In addition to an onsite teaching kitchen for showing families how to cook, my practice, “Yum Pediatrics” this spring will debut an instructional garden for families to make the connection between growing good food and eating it. Our outdoor space will feature a landscape of edibles like blueberry bushes, raised beds for vegetables, apple trees, and more!
From gardening as a child to gardening with my own kids and even building a garden at their school, I have learned how enriching the experience of gardening with kids can be. Over the next five posts I will share with you how to start a garden successfully and what to grow with children. To start, here are five invaluable lessons your kids will learn when you start a garden with them.
1. Growing Food is Fun and Nutritious!
Research shows that kids who start a garden have stronger preferences for fruits and vegetables, and have a better understanding of nutrition concepts. After spending all summer growing a cucumber, your child will be excited to take a bite!
2. Eating Fresh Food Tastes Great!
You can’t get more “local” than your own backyard. Food grown in your garden and picked fresh will be more nutrient-packed and will taste amazing.

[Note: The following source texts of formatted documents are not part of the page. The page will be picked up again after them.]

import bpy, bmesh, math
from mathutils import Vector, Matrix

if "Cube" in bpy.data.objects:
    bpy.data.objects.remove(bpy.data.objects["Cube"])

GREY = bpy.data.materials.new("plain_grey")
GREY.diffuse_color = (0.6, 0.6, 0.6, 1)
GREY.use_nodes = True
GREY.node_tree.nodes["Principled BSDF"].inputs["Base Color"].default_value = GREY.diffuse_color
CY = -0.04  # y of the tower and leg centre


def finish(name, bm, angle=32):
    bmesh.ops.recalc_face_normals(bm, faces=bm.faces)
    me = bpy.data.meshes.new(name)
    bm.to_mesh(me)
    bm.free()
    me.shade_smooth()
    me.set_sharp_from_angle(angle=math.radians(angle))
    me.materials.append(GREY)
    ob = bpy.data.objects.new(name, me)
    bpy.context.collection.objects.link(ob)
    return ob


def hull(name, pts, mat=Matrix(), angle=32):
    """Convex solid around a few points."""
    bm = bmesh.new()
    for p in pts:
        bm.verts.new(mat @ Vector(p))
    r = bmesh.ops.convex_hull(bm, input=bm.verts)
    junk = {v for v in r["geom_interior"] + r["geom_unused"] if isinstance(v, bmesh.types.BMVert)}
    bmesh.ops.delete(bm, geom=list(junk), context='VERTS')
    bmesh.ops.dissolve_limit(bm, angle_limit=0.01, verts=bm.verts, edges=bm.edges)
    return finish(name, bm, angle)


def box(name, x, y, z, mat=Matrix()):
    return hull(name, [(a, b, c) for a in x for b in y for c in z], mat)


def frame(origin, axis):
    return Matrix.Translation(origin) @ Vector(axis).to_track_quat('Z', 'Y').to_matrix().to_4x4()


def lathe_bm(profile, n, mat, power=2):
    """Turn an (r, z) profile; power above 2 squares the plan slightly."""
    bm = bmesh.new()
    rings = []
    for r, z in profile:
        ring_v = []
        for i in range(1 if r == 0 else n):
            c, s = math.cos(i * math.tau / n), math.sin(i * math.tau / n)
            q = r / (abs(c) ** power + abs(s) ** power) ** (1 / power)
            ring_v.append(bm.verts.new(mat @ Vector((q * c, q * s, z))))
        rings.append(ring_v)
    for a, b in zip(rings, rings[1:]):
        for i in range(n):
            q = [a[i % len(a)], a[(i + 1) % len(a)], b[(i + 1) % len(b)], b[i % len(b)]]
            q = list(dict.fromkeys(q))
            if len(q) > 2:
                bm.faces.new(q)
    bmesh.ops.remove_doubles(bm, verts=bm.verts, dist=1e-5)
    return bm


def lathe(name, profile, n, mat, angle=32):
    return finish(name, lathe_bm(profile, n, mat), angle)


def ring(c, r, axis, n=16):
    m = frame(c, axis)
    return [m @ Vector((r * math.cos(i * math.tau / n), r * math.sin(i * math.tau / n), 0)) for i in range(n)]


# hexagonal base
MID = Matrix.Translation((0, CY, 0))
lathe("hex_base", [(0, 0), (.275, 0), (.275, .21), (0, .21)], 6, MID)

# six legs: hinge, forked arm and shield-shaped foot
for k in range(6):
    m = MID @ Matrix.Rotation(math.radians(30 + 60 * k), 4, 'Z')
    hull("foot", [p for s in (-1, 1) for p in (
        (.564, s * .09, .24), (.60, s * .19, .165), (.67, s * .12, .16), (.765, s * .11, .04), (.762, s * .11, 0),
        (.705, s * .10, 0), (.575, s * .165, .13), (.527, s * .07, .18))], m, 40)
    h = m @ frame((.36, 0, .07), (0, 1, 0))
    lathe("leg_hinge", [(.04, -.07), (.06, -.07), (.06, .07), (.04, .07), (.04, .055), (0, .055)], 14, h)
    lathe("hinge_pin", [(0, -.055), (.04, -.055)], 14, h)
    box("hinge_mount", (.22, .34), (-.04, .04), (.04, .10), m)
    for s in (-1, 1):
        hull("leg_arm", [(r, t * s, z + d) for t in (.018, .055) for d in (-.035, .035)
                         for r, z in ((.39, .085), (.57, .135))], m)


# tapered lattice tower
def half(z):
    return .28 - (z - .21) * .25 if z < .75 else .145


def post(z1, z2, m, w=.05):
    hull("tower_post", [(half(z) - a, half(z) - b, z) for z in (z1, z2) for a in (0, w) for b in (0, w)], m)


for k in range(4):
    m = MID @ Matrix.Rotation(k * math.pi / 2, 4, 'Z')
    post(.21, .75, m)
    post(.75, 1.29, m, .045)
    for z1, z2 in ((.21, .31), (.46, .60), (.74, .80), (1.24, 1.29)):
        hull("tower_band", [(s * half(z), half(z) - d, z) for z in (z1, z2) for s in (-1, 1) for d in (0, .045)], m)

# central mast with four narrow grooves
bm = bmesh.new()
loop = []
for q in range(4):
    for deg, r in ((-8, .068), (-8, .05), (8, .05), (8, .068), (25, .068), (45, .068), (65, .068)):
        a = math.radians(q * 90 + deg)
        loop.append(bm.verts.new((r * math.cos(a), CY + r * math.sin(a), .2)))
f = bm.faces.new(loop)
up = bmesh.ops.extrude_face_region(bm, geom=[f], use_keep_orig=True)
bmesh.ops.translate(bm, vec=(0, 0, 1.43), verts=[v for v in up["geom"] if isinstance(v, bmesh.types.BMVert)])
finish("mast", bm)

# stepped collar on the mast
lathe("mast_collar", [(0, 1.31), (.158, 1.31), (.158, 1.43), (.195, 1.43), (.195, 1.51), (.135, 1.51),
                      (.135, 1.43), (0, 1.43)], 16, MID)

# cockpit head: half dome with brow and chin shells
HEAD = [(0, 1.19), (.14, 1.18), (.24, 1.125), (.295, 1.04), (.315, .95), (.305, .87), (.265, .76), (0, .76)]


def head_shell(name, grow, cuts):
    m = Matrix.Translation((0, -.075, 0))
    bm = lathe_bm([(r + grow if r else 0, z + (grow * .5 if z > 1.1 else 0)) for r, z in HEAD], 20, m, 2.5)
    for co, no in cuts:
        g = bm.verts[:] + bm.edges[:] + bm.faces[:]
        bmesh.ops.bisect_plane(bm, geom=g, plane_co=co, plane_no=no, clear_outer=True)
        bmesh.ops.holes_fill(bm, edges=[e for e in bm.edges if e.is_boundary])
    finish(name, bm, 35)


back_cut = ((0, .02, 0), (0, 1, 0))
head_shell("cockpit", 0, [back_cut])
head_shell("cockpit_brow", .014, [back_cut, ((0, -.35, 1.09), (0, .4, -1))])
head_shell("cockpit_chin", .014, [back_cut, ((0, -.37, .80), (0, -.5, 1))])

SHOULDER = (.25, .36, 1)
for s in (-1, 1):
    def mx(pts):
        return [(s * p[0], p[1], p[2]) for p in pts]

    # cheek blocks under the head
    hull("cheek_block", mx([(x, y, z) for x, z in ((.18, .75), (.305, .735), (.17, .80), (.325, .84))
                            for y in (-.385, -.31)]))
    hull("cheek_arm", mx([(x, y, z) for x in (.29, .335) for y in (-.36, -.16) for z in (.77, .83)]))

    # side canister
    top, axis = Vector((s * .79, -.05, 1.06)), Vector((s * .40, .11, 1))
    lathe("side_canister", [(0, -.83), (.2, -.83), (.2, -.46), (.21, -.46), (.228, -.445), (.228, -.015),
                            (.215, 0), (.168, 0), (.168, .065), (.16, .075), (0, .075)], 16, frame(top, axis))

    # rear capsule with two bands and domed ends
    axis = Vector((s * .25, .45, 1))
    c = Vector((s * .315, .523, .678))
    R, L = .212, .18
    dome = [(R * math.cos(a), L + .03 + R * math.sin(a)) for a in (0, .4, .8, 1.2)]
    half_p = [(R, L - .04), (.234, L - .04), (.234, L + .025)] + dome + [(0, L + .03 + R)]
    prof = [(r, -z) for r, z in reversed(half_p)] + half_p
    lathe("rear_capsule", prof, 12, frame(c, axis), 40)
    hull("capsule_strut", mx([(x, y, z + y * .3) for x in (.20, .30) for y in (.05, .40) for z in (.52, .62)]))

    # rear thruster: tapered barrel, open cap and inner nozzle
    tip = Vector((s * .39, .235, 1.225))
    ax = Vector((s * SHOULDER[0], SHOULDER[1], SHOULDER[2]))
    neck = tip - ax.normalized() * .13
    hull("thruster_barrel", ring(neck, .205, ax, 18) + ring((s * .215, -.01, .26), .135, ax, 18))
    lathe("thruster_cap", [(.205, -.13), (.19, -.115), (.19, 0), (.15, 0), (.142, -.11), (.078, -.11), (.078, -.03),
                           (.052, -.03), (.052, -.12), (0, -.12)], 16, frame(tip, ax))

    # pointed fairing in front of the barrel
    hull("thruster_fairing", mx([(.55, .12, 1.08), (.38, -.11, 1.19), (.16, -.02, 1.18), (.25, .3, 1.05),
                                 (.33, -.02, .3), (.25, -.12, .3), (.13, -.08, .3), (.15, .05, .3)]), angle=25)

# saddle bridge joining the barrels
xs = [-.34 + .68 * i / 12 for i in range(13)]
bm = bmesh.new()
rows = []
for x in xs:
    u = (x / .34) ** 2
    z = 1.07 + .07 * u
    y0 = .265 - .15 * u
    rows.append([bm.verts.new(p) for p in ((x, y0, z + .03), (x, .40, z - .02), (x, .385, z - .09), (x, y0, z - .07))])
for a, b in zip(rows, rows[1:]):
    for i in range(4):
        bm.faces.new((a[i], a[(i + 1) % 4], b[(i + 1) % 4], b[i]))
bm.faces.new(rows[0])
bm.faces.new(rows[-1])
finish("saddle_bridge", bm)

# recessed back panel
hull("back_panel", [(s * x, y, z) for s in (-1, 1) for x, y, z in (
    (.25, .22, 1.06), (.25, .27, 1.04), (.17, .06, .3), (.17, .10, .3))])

By the end of the summer you will have a little “locavore” who appreciates the superior taste of locally-grown produce!
3. Gardening Builds the Mind
One study showed that third to fifth-graders who participated in gardening projects scored higher in science achievement scores than those who did not. There are dozens, even hundreds of scientific concepts you can discuss with your kids when planting and caring for a garden.
Plan to answer questions like: How does the plant get water? Why do they need sun? How do the worms help the plants? Soon you will be talking about chlorophyll, photosynthesis and more! Supplement the experience of gardening with books about plants, or keep a garden journal with drawings or pictures of the foods they are growing.
4. Planning Makes Perfect!
Work with kids to plan your garden. Browse through seed catalogs or visit a garden store, and talk to the experts there about how to grow produce in your area. Ask your kids about what they would like to grow and make a plan. Kids will see how careful planning, research, and being organized will result in a successful and productive garden.
5. Taking care of the Earth is Important!
Take time to show kids that growing their own food requires less energy to produce and transport the food we eat, which is good for the planet. Composting leftovers and garden scraps shows how their plants can be recycled and used to nurture the soil. Explain that the compost they produce will make next year’s garden healthier and the food even yummier!